§ REQUIREMENT
Without skipping anything, print all of the data exactly.

──────── DATASET ENTRIES

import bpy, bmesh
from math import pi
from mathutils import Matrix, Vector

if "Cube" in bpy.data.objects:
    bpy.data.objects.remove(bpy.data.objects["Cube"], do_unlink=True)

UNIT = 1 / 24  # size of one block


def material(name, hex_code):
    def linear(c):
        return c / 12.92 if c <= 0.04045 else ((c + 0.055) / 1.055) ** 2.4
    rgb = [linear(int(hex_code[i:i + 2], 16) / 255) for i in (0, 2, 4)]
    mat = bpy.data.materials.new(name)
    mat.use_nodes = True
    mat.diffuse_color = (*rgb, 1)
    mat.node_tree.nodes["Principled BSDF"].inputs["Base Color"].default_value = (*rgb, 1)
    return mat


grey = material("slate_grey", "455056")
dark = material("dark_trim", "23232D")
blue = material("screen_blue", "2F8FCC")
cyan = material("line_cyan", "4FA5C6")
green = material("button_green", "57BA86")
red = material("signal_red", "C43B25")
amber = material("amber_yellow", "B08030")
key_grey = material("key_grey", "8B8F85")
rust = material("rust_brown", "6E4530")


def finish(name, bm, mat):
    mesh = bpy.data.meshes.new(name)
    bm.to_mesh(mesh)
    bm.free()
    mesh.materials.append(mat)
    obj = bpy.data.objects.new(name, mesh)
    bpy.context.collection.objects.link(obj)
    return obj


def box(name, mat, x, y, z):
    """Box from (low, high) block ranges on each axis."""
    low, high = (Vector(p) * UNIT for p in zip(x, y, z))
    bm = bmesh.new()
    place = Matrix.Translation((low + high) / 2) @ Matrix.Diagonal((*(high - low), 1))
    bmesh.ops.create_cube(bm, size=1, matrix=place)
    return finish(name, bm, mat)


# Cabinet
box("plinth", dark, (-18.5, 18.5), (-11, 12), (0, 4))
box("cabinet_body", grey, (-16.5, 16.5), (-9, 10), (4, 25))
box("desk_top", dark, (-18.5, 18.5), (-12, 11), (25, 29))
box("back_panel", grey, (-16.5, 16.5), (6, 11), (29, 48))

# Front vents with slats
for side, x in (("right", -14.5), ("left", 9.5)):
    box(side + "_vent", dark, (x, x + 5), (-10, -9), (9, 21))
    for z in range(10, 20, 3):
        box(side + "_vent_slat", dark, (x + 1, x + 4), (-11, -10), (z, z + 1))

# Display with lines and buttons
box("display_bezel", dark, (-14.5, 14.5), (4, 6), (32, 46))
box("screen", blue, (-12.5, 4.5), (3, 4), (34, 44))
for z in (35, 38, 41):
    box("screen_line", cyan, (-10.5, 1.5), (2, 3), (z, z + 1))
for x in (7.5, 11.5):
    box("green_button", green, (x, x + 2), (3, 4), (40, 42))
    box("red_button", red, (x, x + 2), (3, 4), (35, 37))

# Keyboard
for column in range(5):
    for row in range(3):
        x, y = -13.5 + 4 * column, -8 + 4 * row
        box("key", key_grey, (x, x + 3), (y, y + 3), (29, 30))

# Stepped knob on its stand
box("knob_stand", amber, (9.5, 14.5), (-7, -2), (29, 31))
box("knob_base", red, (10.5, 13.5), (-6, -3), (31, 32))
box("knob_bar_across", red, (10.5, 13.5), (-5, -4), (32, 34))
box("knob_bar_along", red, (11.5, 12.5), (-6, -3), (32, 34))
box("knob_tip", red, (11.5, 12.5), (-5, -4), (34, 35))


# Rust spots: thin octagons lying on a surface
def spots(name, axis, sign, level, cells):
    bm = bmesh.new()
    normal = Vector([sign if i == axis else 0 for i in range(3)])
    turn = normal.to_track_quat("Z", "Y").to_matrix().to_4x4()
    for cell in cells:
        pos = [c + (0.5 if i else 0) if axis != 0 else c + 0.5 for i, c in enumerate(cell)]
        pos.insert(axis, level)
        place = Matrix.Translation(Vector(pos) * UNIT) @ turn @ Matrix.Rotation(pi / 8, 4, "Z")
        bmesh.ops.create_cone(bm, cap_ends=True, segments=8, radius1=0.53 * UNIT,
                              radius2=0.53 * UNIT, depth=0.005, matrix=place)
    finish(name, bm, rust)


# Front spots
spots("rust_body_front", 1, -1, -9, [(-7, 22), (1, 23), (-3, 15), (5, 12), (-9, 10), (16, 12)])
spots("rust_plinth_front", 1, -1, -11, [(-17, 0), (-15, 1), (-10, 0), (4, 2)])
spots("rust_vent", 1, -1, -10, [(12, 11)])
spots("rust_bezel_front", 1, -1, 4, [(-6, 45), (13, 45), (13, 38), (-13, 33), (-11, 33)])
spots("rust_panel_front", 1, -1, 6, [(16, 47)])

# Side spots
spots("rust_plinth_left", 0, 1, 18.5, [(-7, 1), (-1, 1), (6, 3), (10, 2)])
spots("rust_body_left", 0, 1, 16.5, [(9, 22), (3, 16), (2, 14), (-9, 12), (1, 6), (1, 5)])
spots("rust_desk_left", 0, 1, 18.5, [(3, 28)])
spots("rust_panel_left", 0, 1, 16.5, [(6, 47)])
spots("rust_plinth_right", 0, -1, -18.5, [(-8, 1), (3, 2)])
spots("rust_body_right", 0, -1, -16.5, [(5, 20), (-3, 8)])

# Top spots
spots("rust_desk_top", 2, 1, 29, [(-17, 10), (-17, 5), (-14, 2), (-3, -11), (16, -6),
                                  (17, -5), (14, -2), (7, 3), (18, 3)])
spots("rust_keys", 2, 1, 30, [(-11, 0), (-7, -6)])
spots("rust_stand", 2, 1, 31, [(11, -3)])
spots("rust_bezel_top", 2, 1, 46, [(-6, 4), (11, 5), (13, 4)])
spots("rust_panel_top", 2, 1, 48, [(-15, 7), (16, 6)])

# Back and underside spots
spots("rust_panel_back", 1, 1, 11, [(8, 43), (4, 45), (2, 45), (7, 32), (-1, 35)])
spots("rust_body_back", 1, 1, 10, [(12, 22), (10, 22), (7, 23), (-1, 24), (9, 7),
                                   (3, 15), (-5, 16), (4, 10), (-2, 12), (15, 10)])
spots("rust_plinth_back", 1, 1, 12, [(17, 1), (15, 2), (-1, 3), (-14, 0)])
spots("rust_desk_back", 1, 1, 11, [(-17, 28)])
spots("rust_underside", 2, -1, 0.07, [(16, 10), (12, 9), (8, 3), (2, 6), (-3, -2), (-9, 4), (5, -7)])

────────────────

§ REPLY
import bpy, bmesh
from math import pi
from mathutils import Matrix, Vector

if "Cube" in bpy.data.objects:
    bpy.data.objects.remove(bpy.data.objects["Cube"], do_unlink=True)

UNIT = 1 / 24  # size of one block


def material(name, hex_code):
    def linear(c):
        return c / 12.92 if c <= 0.04045 else ((c + 0.055) / 1.055) ** 2.4
    rgb = [linear(int(hex_code[i:i + 2], 16) / 255) for i in (0, 2, 4)]
    mat = bpy.data.materials.new(name)
    mat.use_nodes = True
    mat.diffuse_color = (*rgb, 1)
    mat.node_tree.nodes["Principled BSDF"].inputs["Base Color"].default_value = (*rgb, 1)
    return mat


grey = material("slate_grey", "455056")
dark = material("dark_trim", "23232D")
blue = material("screen_blue", "2F8FCC")
cyan = material("line_cyan", "4FA5C6")
green = material("button_green", "57BA86")
red = material("signal_red", "C43B25")
amber = material("amber_yellow", "B08030")
key_grey = material("key_grey", "8B8F85")
rust = material("rust_brown", "6E4530")


def finish(name, bm, mat):
    mesh = bpy.data.meshes.new(name)
    bm.to_mesh(mesh)
    bm.free()
    mesh.materials.append(mat)
    obj = bpy.data.objects.new(name, mesh)
    bpy.context.collection.objects.link(obj)
    return obj


def box(name, mat, x, y, z):
    """Box from (low, high) block ranges on each axis."""
    low, high = (Vector(p) * UNIT for p in zip(x, y, z))
    bm = bmesh.new()
    place = Matrix.Translation((low + high) / 2) @ Matrix.Diagonal((*(high - low), 1))
    bmesh.ops.create_cube(bm, size=1, matrix=place)
    return finish(name, bm, mat)


# Cabinet
box("plinth", dark, (-18.5, 18.5), (-11, 12), (0, 4))
box("cabinet_body", grey, (-16.5, 16.5), (-9, 10), (4, 25))
box("desk_top", dark, (-18.5, 18.5), (-12, 11), (25, 29))
box("back_panel", grey, (-16.5, 16.5), (6, 11), (29, 48))

# Front vents with slats
for side, x in (("right", -14.5), ("left", 9.5)):
    box(side + "_vent", dark, (x, x + 5), (-10, -9), (9, 21))
    for z in range(10, 20, 3):
        box(side + "_vent_slat", dark, (x + 1, x + 4), (-11, -10), (z, z + 1))

# Display with lines and buttons
box("display_bezel", dark, (-14.5, 14.5), (4, 6), (32, 46))
box("screen", blue, (-12.5, 4.5), (3, 4), (34, 44))
for z in (35, 38, 41):
    box("screen_line", cyan, (-10.5, 1.5), (2, 3), (z, z + 1))
for x in (7.5, 11.5):
    box("green_button", green, (x, x + 2), (3, 4), (40, 42))
    box("red_button", red, (x, x + 2), (3, 4), (35, 37))

# Keyboard
for column in range(5):
    for row in range(3):
        x, y = -13.5 + 4 * column, -8 + 4 * row
        box("key", key_grey, (x, x + 3), (y, y + 3), (29, 30))

# Stepped knob on its stand
box("knob_stand", amber, (9.5, 14.5), (-7, -2), (29, 31))
box("knob_base", red, (10.5, 13.5), (-6, -3), (31, 32))
box("knob_bar_across", red, (10.5, 13.5), (-5, -4), (32, 34))
box("knob_bar_along", red, (11.5, 12.5), (-6, -3), (32, 34))
box("knob_tip", red, (11.5, 12.5), (-5, -4), (34, 35))


# Rust spots: thin octagons lying on a surface
def spots(name, axis, sign, level, cells):
    bm = bmesh.new()
    normal = Vector([sign if i == axis else 0 for i in range(3)])
    turn = normal.to_track_quat("Z", "Y").to_matrix().to_4x4()
    for cell in cells:
        pos = [c + (0.5 if i else 0) if axis != 0 else c + 0.5 for i, c in enumerate(cell)]
        pos.insert(axis, level)
        place = Matrix.Translation(Vector(pos) * UNIT) @ turn @ Matrix.Rotation(pi / 8, 4, "Z")
        bmesh.ops.create_cone(bm, cap_ends=True, segments=8, radius1=0.53 * UNIT,
                              radius2=0.53 * UNIT, depth=0.005, matrix=place)
    finish(name, bm, rust)


# Front spots
spots("rust_body_front", 1, -1, -9, [(-7, 22), (1, 23), (-3, 15), (5, 12), (-9, 10), (16, 12)])
spots("rust_plinth_front", 1, -1, -11, [(-17, 0), (-15, 1), (-10, 0), (4, 2)])
spots("rust_vent", 1, -1, -10, [(12, 11)])
spots("rust_bezel_front", 1, -1, 4, [(-6, 45), (13, 45), (13, 38), (-13, 33), (-11, 33)])
spots("rust_panel_front", 1, -1, 6, [(16, 47)])

# Side spots
spots("rust_plinth_left", 0, 1, 18.5, [(-7, 1), (-1, 1), (6, 3), (10, 2)])
spots("rust_body_left", 0, 1, 16.5, [(9, 22), (3, 16), (2, 14), (-9, 12), (1, 6), (1, 5)])
spots("rust_desk_left", 0, 1, 18.5, [(3, 28)])
spots("rust_panel_left", 0, 1, 16.5, [(6, 47)])
spots("rust_plinth_right", 0, -1, -18.5, [(-8, 1), (3, 2)])
spots("rust_body_right", 0, -1, -16.5, [(5, 20), (-3, 8)])

# Top spots
spots("rust_desk_top", 2, 1, 29, [(-17, 10), (-17, 5), (-14, 2), (-3, -11), (16, -6),
                                  (17, -5), (14, -2), (7, 3), (18, 3)])
spots("rust_keys", 2, 1, 30, [(-11, 0), (-7, -6)])
spots("rust_stand", 2, 1, 31, [(11, -3)])
spots("rust_bezel_top", 2, 1, 46, [(-6, 4), (11, 5), (13, 4)])
spots("rust_panel_top", 2, 1, 48, [(-15, 7), (16, 6)])

# Back and underside spots
spots("rust_panel_back", 1, 1, 11, [(8, 43), (4, 45), (2, 45), (7, 32), (-1, 35)])
spots("rust_body_back", 1, 1, 10, [(12, 22), (10, 22), (7, 23), (-1, 24), (9, 7),
                                   (3, 15), (-5, 16), (4, 10), (-2, 12), (15, 10)])
spots("rust_plinth_back", 1, 1, 12, [(17, 1), (15, 2), (-1, 3), (-14, 0)])
spots("rust_desk_back", 1, 1, 11, [(-17, 28)])
spots("rust_underside", 2, -1, 0.07, [(16, 10), (12, 9), (8, 3), (2, 6), (-3, -2), (-9, 4), (5, -7)])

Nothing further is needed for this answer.